Going line by line through the listing below, count each line that includes the word "bracket", and reply with the count only.
+++ Supplied records +++
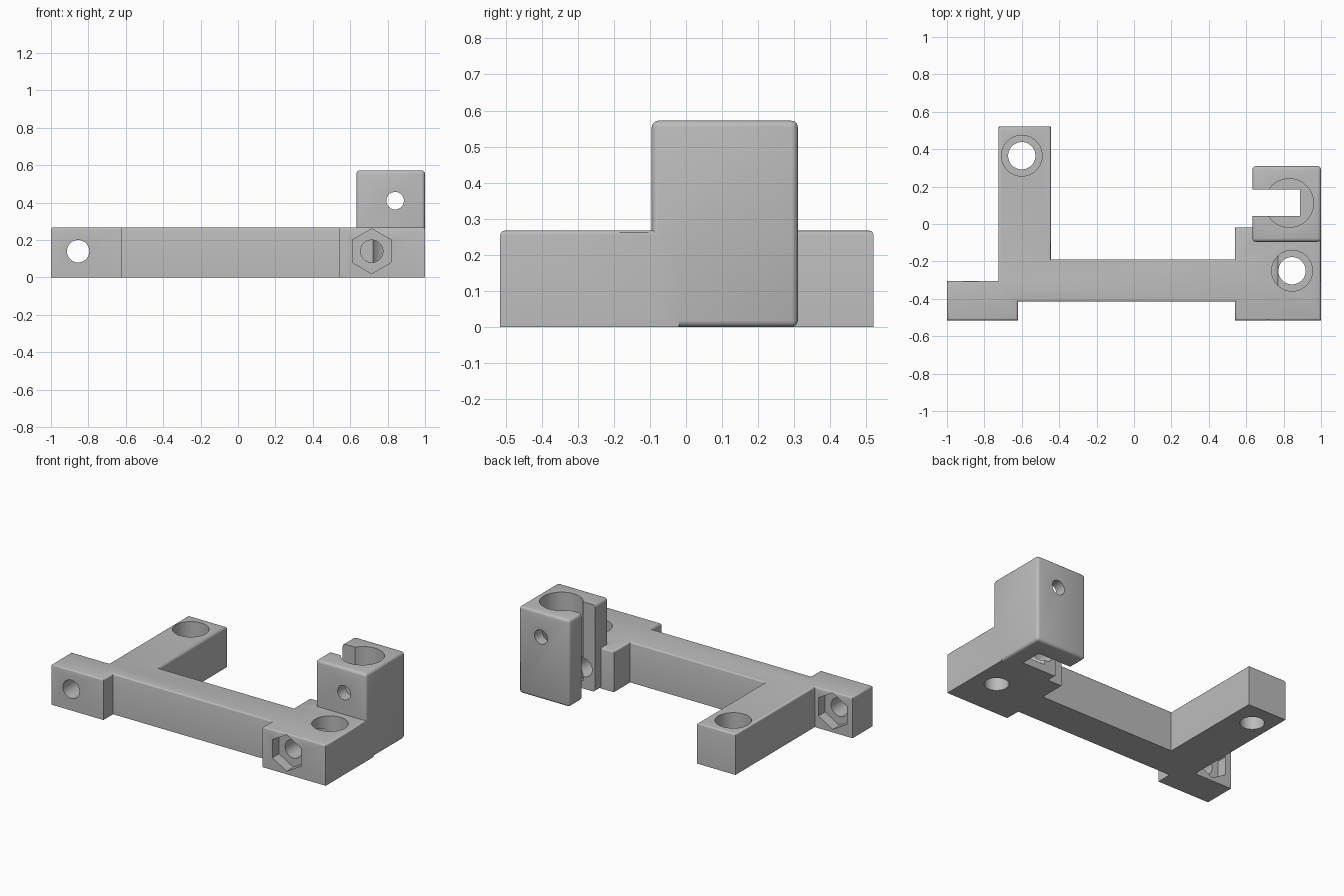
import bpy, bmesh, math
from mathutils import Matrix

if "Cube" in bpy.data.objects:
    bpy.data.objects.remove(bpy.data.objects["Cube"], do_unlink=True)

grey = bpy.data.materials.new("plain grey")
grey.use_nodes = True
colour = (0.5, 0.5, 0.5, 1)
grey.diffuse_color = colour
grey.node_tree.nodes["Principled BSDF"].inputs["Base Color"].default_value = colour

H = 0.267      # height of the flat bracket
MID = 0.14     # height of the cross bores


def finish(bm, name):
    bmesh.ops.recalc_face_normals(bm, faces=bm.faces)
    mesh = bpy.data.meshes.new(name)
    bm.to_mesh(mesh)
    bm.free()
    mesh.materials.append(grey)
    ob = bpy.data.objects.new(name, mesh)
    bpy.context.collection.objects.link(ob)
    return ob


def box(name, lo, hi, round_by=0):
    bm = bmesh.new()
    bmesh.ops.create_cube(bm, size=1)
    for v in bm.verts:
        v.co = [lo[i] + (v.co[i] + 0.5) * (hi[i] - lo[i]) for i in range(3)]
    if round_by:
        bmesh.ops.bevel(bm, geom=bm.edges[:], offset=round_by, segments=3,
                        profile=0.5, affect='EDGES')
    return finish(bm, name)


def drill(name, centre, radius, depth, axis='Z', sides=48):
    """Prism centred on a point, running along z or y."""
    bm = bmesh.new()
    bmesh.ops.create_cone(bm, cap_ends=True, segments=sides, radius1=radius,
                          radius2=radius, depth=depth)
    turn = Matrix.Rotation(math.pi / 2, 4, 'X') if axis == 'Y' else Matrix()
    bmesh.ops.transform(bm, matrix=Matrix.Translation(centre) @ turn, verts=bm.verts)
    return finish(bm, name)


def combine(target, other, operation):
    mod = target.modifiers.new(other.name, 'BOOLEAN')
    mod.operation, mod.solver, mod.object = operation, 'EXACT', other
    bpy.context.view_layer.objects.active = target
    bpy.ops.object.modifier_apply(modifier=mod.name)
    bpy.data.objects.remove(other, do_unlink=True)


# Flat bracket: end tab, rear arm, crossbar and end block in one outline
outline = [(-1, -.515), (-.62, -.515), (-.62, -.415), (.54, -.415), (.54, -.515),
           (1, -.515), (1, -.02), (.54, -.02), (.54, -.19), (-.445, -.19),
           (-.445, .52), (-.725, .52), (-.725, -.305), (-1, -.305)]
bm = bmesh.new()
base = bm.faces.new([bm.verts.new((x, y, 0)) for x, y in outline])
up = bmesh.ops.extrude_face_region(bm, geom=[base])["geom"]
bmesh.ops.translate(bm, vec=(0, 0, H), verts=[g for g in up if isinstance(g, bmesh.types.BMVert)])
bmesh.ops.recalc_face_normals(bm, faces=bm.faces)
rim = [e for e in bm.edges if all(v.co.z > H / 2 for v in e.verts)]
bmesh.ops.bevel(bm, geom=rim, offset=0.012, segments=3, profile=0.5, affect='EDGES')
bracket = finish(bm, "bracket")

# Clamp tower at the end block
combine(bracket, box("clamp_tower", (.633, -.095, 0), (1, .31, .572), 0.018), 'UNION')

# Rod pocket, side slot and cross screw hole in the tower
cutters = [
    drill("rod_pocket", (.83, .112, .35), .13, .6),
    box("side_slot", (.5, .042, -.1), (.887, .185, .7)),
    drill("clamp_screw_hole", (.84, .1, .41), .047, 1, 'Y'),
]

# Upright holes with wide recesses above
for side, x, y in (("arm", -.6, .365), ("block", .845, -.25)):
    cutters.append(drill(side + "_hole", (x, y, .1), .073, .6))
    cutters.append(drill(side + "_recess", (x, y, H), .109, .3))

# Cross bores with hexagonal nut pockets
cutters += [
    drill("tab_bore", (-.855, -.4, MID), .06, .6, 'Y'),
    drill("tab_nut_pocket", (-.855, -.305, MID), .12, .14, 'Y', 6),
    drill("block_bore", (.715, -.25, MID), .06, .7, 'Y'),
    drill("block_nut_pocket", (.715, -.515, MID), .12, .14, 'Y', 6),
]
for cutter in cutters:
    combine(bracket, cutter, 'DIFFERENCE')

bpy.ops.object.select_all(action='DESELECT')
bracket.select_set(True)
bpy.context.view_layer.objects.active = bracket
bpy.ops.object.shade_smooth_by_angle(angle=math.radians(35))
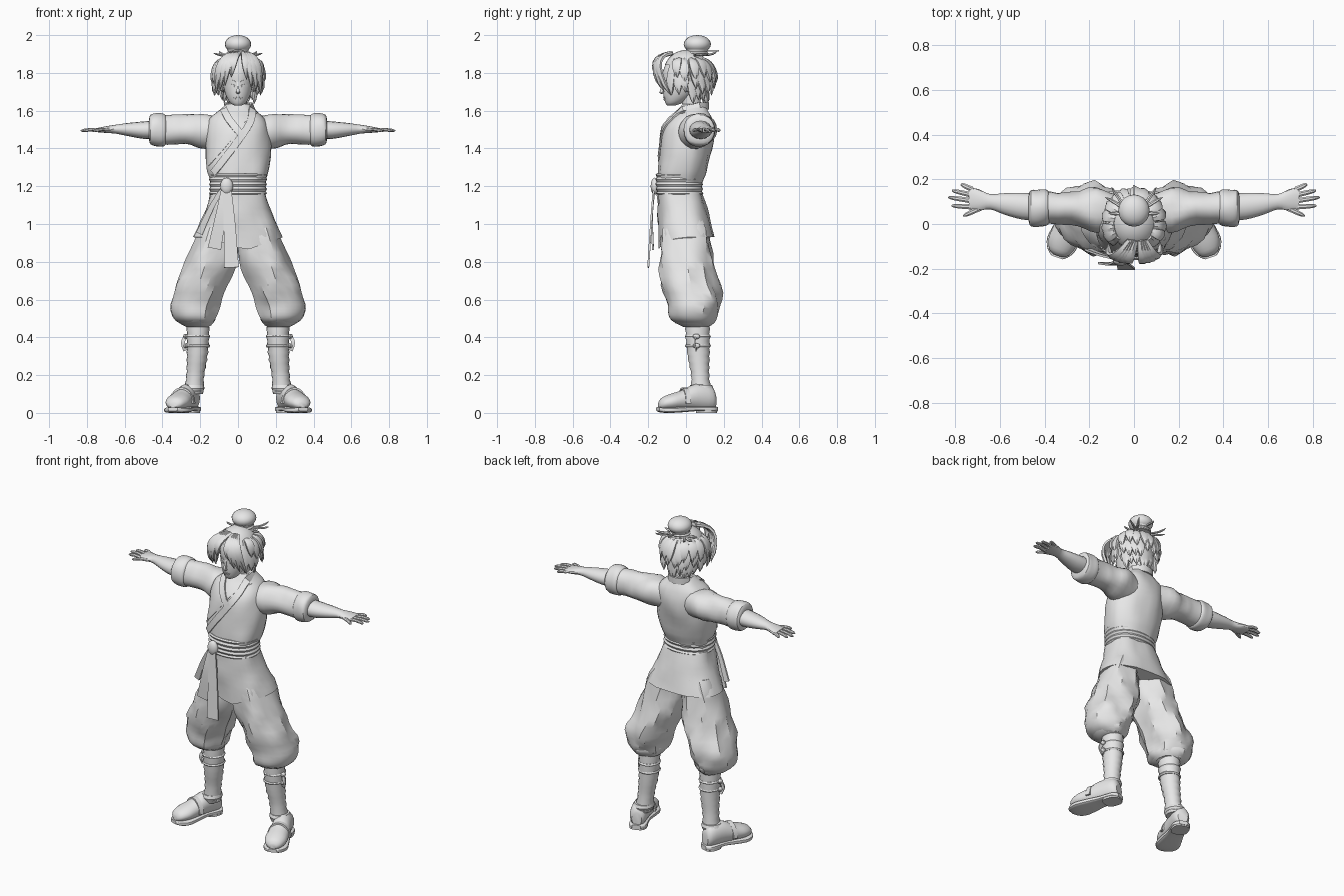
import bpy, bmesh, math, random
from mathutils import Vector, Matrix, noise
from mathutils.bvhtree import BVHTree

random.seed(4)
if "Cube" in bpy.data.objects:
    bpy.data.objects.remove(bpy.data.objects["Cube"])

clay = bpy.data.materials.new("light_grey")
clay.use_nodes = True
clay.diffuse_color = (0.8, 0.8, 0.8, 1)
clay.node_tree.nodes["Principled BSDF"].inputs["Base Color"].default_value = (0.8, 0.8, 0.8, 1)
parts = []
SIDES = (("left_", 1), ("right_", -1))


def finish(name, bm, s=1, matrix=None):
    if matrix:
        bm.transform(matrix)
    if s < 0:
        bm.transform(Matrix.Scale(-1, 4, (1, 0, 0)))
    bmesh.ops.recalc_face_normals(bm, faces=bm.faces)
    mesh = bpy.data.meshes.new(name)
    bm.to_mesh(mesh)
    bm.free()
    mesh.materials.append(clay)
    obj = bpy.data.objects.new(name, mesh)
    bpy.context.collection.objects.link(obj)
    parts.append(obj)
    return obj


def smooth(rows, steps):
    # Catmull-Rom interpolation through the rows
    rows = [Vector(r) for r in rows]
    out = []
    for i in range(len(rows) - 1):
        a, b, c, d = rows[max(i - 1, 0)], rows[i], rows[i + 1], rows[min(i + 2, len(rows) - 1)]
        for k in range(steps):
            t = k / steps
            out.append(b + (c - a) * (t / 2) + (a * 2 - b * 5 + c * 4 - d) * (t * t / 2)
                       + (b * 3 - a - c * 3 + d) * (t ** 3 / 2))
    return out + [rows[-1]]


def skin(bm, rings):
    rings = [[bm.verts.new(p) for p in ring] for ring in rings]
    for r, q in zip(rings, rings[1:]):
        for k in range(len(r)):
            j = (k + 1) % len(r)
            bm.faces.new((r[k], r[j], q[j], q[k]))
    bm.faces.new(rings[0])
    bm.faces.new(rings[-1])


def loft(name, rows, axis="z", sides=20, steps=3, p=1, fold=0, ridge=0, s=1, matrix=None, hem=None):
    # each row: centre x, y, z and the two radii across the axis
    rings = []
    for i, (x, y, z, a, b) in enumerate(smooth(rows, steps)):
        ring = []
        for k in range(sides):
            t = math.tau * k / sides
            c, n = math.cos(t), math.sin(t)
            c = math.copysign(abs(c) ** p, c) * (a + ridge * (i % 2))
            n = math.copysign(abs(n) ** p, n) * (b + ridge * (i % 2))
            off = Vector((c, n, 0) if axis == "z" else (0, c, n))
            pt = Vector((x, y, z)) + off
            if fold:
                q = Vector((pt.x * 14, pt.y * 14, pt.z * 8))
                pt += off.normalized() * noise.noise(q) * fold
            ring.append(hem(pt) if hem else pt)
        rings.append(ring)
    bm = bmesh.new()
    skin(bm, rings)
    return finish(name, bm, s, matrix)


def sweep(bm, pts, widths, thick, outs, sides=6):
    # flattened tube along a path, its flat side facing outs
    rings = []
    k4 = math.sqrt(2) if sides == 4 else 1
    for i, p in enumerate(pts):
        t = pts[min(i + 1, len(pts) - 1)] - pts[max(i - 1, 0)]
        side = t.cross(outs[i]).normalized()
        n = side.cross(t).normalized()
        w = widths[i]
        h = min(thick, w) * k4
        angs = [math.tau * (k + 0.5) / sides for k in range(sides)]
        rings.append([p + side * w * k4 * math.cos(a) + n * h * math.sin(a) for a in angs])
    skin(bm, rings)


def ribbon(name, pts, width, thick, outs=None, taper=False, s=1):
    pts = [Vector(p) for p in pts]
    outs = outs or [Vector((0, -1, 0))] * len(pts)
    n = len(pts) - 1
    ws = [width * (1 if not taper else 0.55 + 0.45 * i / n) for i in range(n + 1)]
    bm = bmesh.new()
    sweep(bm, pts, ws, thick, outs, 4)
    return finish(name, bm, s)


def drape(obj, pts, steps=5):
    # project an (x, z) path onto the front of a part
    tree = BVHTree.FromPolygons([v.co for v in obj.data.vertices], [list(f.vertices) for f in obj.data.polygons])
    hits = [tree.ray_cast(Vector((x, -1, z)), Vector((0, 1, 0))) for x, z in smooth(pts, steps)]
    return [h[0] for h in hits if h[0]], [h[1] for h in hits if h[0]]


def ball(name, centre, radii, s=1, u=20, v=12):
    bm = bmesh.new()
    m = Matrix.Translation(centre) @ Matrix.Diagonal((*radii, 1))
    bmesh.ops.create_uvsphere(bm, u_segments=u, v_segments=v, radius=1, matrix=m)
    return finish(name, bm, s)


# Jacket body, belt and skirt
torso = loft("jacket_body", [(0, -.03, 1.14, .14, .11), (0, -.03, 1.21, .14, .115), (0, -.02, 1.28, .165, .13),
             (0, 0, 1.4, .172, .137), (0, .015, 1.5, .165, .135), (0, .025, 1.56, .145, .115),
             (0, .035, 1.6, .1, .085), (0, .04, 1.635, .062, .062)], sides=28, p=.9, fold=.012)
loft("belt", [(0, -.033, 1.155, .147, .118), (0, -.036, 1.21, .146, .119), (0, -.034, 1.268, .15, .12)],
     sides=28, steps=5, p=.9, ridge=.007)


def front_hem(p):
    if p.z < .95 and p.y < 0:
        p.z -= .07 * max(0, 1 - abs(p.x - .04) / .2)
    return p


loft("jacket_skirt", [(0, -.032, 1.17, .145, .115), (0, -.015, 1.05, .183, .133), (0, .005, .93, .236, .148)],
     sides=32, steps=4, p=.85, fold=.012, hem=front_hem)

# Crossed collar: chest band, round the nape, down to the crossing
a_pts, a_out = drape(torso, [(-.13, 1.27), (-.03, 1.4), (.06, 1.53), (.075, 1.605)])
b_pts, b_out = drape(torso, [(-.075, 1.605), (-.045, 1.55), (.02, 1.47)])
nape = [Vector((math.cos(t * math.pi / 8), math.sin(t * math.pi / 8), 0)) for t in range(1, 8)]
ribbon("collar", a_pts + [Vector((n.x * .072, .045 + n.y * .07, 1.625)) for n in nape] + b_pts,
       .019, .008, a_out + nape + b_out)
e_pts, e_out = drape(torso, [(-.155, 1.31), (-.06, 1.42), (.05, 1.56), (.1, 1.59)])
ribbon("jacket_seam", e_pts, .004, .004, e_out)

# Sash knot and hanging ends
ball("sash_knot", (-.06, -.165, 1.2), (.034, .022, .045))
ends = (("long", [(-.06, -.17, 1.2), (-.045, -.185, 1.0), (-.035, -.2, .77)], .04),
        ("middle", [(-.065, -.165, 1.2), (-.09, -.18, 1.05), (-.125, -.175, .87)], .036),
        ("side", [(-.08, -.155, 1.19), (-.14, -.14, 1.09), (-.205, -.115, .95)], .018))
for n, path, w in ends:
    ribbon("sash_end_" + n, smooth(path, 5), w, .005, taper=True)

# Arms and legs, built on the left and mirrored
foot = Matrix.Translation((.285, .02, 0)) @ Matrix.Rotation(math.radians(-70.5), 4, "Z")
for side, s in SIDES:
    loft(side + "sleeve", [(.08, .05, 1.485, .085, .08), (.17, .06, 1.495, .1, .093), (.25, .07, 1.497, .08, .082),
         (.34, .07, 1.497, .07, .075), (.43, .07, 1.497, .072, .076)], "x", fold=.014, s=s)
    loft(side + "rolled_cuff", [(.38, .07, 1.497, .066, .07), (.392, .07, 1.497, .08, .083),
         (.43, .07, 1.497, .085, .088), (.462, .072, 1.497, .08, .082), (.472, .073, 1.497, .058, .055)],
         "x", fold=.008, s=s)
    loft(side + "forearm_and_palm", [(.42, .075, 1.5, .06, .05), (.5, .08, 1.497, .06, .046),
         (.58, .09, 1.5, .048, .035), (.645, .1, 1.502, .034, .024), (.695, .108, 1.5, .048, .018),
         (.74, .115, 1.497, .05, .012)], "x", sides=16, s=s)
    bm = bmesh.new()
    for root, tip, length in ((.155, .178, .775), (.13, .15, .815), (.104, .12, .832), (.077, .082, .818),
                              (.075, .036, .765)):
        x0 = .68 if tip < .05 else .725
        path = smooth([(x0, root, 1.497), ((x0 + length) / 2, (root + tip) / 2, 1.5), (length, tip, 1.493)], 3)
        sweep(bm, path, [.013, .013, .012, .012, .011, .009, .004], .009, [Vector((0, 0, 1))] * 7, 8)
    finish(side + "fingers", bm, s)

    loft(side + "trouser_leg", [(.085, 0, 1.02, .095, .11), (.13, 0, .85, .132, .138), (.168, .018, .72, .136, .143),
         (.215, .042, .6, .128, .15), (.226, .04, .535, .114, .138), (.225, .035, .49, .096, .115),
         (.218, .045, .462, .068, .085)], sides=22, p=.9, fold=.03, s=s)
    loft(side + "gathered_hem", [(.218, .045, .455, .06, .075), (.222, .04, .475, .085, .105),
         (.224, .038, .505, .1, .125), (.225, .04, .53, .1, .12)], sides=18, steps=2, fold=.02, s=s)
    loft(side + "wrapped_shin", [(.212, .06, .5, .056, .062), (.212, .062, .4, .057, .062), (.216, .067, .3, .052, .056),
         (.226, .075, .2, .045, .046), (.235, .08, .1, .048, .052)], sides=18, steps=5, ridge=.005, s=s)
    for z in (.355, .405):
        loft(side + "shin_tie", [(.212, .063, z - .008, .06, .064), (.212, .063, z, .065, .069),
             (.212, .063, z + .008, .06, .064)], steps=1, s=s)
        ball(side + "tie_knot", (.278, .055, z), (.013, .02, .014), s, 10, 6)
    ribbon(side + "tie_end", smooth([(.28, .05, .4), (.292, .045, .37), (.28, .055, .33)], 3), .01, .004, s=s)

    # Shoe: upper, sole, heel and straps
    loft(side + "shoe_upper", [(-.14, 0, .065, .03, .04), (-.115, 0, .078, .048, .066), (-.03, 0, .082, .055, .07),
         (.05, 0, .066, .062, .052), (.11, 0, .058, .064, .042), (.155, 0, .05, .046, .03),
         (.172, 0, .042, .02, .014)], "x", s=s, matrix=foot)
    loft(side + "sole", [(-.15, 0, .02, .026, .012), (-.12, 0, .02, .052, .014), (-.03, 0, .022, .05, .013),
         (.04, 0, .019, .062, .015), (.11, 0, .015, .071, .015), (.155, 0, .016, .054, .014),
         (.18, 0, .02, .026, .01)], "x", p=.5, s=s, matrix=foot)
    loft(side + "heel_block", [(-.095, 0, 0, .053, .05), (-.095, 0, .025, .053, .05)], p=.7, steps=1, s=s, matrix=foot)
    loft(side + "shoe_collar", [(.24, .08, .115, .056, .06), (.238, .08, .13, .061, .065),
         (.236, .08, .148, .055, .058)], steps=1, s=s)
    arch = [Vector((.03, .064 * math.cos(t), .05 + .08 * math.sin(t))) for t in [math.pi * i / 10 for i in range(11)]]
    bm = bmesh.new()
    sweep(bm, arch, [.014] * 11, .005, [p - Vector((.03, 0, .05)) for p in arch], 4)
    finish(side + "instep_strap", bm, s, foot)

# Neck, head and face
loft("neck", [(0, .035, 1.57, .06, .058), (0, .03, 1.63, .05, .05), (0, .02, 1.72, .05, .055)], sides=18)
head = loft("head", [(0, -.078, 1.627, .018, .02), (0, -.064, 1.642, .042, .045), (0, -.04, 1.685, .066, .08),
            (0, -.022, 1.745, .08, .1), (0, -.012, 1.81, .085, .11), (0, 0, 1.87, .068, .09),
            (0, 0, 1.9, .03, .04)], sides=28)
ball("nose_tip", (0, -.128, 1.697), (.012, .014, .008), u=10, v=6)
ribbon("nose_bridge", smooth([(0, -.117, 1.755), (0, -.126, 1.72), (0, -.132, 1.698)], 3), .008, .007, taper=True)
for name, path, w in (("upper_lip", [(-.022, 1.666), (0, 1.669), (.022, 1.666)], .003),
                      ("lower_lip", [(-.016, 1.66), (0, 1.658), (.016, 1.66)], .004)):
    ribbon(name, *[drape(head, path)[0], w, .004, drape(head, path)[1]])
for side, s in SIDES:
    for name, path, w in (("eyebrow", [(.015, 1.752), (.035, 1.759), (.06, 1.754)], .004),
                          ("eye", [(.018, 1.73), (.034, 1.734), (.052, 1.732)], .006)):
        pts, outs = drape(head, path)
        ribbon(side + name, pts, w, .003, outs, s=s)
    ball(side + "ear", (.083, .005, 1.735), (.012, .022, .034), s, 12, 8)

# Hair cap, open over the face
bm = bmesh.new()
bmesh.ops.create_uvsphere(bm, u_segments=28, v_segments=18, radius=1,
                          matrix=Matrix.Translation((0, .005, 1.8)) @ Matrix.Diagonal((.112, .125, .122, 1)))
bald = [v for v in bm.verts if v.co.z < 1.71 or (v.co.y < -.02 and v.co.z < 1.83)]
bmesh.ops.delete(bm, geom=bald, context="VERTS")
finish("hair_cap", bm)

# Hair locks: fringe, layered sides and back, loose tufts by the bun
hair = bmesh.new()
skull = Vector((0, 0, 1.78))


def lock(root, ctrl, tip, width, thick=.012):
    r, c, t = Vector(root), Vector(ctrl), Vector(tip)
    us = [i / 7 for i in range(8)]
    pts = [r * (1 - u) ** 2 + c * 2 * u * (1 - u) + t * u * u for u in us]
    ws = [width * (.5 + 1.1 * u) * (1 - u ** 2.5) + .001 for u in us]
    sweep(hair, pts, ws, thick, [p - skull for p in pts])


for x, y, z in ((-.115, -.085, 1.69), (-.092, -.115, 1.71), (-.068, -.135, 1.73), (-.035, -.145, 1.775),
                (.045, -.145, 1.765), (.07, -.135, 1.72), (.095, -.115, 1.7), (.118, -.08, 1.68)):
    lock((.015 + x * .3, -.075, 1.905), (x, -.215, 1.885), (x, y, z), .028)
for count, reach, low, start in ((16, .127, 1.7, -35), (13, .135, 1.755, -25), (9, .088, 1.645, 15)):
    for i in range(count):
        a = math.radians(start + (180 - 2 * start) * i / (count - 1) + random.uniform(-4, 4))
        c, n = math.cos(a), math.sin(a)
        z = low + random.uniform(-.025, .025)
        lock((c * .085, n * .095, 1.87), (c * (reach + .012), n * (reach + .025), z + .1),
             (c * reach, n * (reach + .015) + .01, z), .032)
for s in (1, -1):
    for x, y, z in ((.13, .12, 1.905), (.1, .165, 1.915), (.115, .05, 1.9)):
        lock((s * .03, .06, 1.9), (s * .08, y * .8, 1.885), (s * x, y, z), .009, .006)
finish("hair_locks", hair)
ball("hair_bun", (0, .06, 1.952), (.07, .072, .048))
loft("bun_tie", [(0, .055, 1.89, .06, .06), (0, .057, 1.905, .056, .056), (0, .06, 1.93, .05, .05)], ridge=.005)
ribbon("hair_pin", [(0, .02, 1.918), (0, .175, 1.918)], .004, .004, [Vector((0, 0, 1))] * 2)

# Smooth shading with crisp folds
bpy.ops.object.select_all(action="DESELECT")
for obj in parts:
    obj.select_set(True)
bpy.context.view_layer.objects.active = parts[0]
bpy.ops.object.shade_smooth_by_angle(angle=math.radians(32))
+++
> Output of the task
7